§ THE PROBLEM: Return only what lies between the first line of the entries and the line containing "(HX, HY, TOP))", both lines included.

§ GIVEN INFORMATION:
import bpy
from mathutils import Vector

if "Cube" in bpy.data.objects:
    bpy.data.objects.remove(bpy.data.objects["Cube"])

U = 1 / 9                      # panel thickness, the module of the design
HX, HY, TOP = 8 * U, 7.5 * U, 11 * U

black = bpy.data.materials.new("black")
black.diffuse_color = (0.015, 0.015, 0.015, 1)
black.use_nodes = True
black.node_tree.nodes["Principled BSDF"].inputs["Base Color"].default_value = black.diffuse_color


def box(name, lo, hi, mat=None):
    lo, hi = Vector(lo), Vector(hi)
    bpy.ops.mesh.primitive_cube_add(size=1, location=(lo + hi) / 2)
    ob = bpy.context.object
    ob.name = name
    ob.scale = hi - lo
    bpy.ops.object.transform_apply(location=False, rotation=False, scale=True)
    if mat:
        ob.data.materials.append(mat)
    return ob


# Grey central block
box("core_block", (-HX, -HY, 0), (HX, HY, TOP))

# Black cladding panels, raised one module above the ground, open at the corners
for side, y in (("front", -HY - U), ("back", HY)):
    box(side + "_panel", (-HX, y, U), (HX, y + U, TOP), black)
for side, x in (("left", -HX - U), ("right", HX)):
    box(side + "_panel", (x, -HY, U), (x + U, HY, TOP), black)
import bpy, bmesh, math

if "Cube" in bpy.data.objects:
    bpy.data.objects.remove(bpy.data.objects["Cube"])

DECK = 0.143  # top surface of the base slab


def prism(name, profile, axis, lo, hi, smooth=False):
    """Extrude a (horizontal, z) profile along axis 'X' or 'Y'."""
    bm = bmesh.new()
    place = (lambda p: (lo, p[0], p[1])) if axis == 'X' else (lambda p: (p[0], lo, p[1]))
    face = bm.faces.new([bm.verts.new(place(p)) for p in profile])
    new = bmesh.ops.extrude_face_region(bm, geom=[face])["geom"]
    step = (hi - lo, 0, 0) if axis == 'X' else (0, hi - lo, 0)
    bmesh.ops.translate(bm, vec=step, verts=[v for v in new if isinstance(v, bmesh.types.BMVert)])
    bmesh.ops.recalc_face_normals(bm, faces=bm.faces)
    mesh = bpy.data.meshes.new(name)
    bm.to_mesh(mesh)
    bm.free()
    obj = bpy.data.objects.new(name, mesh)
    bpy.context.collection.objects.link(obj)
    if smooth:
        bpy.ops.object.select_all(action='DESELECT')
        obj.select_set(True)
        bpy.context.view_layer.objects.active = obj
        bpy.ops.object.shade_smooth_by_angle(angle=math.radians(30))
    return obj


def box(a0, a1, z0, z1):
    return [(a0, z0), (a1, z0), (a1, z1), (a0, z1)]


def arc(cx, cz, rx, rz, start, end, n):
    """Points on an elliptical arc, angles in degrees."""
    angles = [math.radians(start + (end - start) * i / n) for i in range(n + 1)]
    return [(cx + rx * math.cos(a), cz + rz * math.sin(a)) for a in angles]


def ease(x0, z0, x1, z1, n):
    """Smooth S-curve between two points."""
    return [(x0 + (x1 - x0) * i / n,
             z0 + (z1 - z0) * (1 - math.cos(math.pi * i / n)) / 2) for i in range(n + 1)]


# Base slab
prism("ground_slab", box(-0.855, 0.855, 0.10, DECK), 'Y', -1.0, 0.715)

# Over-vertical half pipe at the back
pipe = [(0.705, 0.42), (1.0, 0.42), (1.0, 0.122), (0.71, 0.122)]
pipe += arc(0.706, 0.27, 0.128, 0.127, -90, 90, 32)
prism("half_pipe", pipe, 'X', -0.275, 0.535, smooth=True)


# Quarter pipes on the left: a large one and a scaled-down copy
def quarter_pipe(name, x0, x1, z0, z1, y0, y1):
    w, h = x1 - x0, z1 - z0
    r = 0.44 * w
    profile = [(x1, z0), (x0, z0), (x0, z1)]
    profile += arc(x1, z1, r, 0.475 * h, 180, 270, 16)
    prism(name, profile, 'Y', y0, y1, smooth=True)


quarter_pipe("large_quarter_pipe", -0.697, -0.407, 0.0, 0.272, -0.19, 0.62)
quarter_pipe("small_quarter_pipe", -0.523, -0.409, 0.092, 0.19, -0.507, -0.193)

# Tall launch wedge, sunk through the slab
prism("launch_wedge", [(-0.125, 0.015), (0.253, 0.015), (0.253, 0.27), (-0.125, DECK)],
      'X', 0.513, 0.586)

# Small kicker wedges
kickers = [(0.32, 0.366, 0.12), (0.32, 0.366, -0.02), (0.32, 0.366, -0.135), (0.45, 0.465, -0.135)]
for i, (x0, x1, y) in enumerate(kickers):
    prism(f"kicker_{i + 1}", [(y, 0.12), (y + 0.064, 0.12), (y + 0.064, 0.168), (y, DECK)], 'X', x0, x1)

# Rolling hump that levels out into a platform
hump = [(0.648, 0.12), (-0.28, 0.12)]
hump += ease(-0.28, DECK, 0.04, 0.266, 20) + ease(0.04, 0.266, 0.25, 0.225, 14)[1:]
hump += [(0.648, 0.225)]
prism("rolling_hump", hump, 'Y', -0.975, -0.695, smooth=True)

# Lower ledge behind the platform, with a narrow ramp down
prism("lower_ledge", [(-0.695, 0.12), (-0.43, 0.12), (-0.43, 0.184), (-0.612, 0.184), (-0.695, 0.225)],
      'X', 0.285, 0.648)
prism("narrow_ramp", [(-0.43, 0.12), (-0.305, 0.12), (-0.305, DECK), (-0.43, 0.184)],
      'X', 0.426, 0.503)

§ EXERCISE SOLUTION:
import bpy
from mathutils import Vector

if "Cube" in bpy.data.objects:
    bpy.data.objects.remove(bpy.data.objects["Cube"])

U = 1 / 9                      # panel thickness, the module of the design
HX, HY, TOP = 8 * U, 7.5 * U, 11 * U

black = bpy.data.materials.new("black")
black.diffuse_color = (0.015, 0.015, 0.015, 1)
black.use_nodes = True
black.node_tree.nodes["Principled BSDF"].inputs["Base Color"].default_value = black.diffuse_color


def box(name, lo, hi, mat=None):
    lo, hi = Vector(lo), Vector(hi)
    bpy.ops.mesh.primitive_cube_add(size=1, location=(lo + hi) / 2)
    ob = bpy.context.object
    ob.name = name
    ob.scale = hi - lo
    bpy.ops.object.transform_apply(location=False, rotation=False, scale=True)
    if mat:
        ob.data.materials.append(mat)
    return ob


# Grey central block
box("core_block", (-HX, -HY, 0), (HX, HY, TOP))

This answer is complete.